One reason for this is that, Brexit aside, Johnson is no radical. Unlike Thatcher, he does not want to slash the size of the state. Nor does he want to expand it. He wants no revolution either in social attitudes or in Britain’s foreign policy. His main policy agenda is to “unite and level up” the country, but this is uncontroversial. The best one can say is that his success brought the issue of regional disparities more into the center of British politics.

“Economics is the method,” Thatcher declared. “The object is to change the soul.” Even passionate detractors had to concede that she had succeeded in this over her 11 years in power. She had not only reformed the economy but altered the way the nation saw itself. Even after Tony Blair took power, in 1997, and gradually restored the size of the state, her legacy remained secure. Such was her influence that Blair, and every prime minister since, has felt obliged to mimic Thatcher’s iron will, especially toward Europe. Even in Johnson’s final appearance in Parliament as prime minister this week, he was bleating about the power of “union barons”—almost 40 years after Thatcher destroyed their power.

Johnson leaves no such legacy—though some will say that he has done irreparable damage to the British body politic by breaking conventions that tie together Britain’s unwritten constitution. I’m not convinced by this argument. Johnson had an 80-seat majority in Parliament, with demographic trends that meant he should have held power for a decade, yet he has been forced from office. The system remains pretty formidable: The press revealed his bad behavior, the public decided he was not fit for office, and enough Conservative members of Parliament either agreed with the public or felt that it was in their interest to remove him. The spectacle that ensued this week was unseemly and chaotic. But it was no January 6.

And yet, Johnson leaves one legacy more consequential and long-lasting even than Thatcher’s: the Brexit revolution. Johnson led the campaign for it, helped block Theresa May’s attempted “soft exit,” and then negotiated a much harder alternative—and won a decisive electoral mandate to enact it. In doing so, he permanently transformed Britain—not perhaps its soul, but its place in the world, its sense of itself, and its future. Britain is in a weaker position today than it has been in decades, and much of this is because of Johnson. To be fair, it was in a weakened position when he took over: divided, stuck, unable to leave the European Union as the referendum demanded. His one major achievement was to enact the result of that poll, an important moment for British democracy, whatever its costs.

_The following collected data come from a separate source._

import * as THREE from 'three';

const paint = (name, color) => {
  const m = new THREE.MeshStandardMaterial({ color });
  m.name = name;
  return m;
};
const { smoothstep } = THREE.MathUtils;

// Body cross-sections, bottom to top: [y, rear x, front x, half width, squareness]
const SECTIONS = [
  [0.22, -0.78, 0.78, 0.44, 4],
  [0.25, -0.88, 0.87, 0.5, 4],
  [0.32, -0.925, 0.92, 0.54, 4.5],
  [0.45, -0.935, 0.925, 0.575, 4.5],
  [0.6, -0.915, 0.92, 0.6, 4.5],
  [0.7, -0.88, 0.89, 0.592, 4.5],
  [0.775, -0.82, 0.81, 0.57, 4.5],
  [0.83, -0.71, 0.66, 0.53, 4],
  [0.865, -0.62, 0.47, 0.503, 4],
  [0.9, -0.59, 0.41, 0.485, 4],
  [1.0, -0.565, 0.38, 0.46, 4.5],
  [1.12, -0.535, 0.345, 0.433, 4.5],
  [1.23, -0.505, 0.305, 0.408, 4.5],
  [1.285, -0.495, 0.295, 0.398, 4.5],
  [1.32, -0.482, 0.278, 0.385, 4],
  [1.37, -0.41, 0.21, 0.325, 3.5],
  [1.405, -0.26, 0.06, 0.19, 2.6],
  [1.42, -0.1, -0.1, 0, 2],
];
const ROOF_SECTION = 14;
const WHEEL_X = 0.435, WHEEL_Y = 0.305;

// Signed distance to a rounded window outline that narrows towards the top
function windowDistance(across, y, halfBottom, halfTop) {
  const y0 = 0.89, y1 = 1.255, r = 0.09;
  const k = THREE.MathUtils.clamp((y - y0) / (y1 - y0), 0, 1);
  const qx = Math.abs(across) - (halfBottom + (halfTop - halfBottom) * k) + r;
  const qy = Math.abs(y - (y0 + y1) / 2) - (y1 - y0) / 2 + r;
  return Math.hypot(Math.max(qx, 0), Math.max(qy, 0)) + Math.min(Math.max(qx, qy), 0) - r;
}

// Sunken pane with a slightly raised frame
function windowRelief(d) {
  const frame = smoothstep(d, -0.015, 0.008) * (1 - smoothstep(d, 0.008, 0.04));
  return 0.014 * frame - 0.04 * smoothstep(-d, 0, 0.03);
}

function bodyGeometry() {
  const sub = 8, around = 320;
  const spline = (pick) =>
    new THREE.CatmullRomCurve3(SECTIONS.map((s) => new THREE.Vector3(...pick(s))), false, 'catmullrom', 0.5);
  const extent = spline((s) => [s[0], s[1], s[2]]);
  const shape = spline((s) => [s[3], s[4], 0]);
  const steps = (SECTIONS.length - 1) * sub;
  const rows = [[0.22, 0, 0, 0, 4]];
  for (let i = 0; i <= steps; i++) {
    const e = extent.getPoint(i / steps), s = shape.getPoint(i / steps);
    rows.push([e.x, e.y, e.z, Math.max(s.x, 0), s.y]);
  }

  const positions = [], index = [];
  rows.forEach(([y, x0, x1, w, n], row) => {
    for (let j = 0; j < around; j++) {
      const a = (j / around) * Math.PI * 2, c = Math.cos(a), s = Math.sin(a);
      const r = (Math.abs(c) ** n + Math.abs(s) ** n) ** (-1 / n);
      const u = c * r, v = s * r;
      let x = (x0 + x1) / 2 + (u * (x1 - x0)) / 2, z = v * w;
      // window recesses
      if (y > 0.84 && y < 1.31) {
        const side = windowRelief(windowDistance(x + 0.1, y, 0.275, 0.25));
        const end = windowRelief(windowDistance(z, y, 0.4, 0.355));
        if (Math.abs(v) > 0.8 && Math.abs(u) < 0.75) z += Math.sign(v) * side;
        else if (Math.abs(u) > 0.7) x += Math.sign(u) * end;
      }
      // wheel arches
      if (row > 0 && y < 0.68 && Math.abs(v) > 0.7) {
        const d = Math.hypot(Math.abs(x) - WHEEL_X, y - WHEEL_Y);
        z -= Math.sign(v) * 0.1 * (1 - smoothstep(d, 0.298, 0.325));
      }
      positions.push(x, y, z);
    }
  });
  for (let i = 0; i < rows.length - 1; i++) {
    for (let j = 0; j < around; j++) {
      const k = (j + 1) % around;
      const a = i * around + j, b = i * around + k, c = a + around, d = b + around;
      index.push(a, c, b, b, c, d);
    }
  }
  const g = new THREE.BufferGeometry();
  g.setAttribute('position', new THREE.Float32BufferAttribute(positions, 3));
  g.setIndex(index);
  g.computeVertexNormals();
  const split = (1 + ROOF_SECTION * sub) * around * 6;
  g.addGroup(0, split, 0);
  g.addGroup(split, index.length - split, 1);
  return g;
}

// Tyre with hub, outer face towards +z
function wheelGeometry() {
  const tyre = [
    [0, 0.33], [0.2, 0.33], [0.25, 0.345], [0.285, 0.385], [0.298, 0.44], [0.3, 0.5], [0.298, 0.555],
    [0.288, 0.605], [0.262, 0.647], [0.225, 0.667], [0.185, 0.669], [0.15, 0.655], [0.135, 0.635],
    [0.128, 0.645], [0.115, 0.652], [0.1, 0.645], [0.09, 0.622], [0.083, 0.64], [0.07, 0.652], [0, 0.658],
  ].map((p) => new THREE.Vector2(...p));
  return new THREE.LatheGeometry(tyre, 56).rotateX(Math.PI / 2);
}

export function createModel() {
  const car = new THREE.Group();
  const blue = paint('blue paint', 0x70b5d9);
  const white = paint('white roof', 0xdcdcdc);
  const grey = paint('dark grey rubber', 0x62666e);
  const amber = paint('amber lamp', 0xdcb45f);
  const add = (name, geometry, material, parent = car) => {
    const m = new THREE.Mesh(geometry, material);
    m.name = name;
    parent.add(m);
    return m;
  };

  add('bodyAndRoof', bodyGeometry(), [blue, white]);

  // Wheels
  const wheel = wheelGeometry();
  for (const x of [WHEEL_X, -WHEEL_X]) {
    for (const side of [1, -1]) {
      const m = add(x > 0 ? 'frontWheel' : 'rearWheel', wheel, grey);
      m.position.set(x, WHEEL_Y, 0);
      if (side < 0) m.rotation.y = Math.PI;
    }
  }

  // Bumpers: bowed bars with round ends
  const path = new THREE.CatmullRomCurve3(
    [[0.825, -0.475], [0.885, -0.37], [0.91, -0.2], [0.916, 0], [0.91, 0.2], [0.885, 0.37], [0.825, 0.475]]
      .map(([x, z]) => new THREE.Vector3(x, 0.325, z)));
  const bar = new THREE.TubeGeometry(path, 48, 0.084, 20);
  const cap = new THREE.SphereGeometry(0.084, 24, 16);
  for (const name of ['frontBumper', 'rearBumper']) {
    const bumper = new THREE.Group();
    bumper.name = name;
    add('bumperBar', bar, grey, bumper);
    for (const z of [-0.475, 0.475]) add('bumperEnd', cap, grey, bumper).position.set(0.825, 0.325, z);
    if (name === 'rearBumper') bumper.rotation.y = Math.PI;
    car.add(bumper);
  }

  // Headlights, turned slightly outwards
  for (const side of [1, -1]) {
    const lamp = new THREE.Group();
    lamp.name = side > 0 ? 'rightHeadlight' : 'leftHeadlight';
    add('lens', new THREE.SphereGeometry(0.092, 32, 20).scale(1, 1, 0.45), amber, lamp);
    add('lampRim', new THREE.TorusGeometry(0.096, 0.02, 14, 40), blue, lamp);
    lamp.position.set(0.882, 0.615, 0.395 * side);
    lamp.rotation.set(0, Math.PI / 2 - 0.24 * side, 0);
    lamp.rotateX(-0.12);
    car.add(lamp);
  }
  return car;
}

Within about six months of becoming prime minister, Johnson completely undid the complex, imperfect, and specifically British version of EU membership that had taken 50 years to construct. Whether Johnson was right to argue for Brexit, ever believed in it at all, or used it only for personal advancement is beside the point. In place of that membership, he negotiated a thin trade agreement with the EU and an internal trade border within the United Kingdom itself. This settlement is now part of international law, and is cemented in domestic politics by the Labour Party’s confirmation that it would not challenge its fundamental tenet. If a future government proposed to take Britain back into the EU, it would have to do so from a position of weakness; no status quo ante is available.

Johnson has not changed the soul of the nation, but he has left a scar that will endure. His successor will now have to see whether the Johnsonian whirligig was all worth it. Johnson lost control because of a series of idiotic failings and misjudgments summed up by that most tawdry and bafflingly pitiful scandal, Partygate, when he became the first prime minister in history to be fined for breaking the law, by attending his own birthday party.

“In the great scheme of things his extermination was about as important as the accidental squashing of a snail,” Johnson wrote in his novel. “The trouble was that until that happy day when he was reincarnated as a louse or a baked bean, he didn’t know how he was going to explain the idiotic behavior of his brief human avatar.” Explaining it is still hard, to be honest.